▶ [Work task]
In the material below, the lines to reproduce exactly are the one containing "me = bpy.data.meshes.new(name)" and all lines after it through the last.

===== Supplied information

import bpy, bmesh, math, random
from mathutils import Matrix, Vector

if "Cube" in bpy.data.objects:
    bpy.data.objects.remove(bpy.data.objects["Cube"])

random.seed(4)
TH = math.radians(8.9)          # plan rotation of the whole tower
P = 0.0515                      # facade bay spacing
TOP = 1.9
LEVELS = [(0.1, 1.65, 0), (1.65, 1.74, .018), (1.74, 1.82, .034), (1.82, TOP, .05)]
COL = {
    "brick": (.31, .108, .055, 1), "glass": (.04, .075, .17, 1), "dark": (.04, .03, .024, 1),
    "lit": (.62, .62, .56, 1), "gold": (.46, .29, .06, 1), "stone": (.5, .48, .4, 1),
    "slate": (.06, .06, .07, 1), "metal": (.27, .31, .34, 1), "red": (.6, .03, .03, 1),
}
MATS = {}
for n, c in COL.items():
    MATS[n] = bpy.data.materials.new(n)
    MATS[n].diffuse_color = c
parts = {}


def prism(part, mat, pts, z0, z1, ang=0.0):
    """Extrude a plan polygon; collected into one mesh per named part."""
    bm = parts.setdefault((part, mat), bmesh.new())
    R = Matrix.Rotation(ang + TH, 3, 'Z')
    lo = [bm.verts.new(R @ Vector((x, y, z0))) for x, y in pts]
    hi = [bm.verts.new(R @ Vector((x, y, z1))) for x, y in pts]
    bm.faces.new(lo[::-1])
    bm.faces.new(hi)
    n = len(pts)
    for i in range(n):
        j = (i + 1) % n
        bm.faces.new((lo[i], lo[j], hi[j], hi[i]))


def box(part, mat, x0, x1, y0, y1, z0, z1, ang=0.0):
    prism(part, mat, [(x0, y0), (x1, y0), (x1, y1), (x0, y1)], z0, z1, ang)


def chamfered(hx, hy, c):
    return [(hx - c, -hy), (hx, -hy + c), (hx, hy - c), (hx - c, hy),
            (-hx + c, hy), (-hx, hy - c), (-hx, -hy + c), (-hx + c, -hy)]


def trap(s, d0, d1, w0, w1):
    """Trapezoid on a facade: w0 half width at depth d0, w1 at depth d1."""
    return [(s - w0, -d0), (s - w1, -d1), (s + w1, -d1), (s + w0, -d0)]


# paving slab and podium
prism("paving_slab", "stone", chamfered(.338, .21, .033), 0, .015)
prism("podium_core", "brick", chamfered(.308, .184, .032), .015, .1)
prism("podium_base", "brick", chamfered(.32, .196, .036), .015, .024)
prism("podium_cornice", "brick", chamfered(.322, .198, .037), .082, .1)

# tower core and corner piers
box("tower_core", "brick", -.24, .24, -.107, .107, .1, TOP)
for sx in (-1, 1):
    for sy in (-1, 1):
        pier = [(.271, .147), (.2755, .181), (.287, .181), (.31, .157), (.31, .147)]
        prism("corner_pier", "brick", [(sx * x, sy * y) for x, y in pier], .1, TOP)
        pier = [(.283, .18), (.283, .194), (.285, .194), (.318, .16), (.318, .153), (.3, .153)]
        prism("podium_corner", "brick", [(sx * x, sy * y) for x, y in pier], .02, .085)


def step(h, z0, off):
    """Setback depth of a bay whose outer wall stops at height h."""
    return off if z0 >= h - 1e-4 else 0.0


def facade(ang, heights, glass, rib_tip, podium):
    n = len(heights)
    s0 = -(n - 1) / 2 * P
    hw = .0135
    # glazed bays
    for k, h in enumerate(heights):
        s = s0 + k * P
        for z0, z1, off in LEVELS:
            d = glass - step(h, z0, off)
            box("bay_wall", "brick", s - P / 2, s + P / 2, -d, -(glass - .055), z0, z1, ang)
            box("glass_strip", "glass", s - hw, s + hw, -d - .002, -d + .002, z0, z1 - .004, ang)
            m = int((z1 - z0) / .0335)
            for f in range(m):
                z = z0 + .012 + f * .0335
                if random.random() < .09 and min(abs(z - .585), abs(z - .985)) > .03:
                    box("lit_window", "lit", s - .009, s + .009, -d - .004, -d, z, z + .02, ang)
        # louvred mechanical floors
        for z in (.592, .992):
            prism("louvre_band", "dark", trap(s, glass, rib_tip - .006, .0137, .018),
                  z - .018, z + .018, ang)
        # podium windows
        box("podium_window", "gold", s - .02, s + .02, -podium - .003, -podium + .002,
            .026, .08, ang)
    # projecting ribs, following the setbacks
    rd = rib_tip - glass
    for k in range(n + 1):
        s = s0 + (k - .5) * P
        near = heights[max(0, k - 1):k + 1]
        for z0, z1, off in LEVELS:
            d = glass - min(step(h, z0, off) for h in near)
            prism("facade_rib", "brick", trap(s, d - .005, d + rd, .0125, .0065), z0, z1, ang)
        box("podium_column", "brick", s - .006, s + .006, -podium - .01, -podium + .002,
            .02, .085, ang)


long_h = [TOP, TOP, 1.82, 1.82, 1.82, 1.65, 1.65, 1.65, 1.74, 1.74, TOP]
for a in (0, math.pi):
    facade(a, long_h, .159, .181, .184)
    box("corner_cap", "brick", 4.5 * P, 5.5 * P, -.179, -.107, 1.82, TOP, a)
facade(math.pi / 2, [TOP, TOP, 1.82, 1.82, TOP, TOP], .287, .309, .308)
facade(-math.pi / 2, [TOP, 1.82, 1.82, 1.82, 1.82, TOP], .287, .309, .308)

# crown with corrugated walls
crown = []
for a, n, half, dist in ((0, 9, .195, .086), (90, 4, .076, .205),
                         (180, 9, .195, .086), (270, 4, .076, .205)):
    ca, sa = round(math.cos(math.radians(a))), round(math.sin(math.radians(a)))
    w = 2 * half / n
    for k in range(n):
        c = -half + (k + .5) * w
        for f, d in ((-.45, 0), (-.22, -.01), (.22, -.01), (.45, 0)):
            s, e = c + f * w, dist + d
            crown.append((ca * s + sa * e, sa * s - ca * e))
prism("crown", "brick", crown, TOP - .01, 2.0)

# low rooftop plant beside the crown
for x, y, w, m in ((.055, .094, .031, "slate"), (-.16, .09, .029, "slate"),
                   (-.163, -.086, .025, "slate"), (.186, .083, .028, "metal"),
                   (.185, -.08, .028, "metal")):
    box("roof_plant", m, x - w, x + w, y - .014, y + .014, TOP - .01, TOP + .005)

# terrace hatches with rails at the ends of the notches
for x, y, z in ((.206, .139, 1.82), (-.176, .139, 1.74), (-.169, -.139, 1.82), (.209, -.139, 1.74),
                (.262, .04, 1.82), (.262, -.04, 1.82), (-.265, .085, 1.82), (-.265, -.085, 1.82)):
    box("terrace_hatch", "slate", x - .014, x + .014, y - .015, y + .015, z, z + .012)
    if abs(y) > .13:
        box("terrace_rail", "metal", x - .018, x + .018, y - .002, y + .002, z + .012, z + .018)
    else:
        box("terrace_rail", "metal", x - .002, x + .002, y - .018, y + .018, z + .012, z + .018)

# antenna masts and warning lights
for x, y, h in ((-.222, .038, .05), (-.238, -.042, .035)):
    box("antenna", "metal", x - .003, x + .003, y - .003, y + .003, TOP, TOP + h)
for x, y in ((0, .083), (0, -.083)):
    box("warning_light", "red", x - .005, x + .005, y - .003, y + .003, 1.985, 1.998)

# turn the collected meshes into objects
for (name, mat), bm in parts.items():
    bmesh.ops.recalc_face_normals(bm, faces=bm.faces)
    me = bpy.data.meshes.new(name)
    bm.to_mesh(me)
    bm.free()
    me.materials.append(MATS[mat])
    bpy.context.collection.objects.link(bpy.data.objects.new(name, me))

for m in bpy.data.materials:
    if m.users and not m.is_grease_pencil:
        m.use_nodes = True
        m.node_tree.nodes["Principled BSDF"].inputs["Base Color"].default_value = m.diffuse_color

==========

▶ [Solved problem]
    me = bpy.data.meshes.new(name)
    bm.to_mesh(me)
    bm.free()
    me.materials.append(MATS[mat])
    bpy.context.collection.objects.link(bpy.data.objects.new(name, me))

for m in bpy.data.materials:
    if m.users and not m.is_grease_pencil:
        m.use_nodes = True
        m.node_tree.nodes["Principled BSDF"].inputs["Base Color"].default_value = m.diffuse_color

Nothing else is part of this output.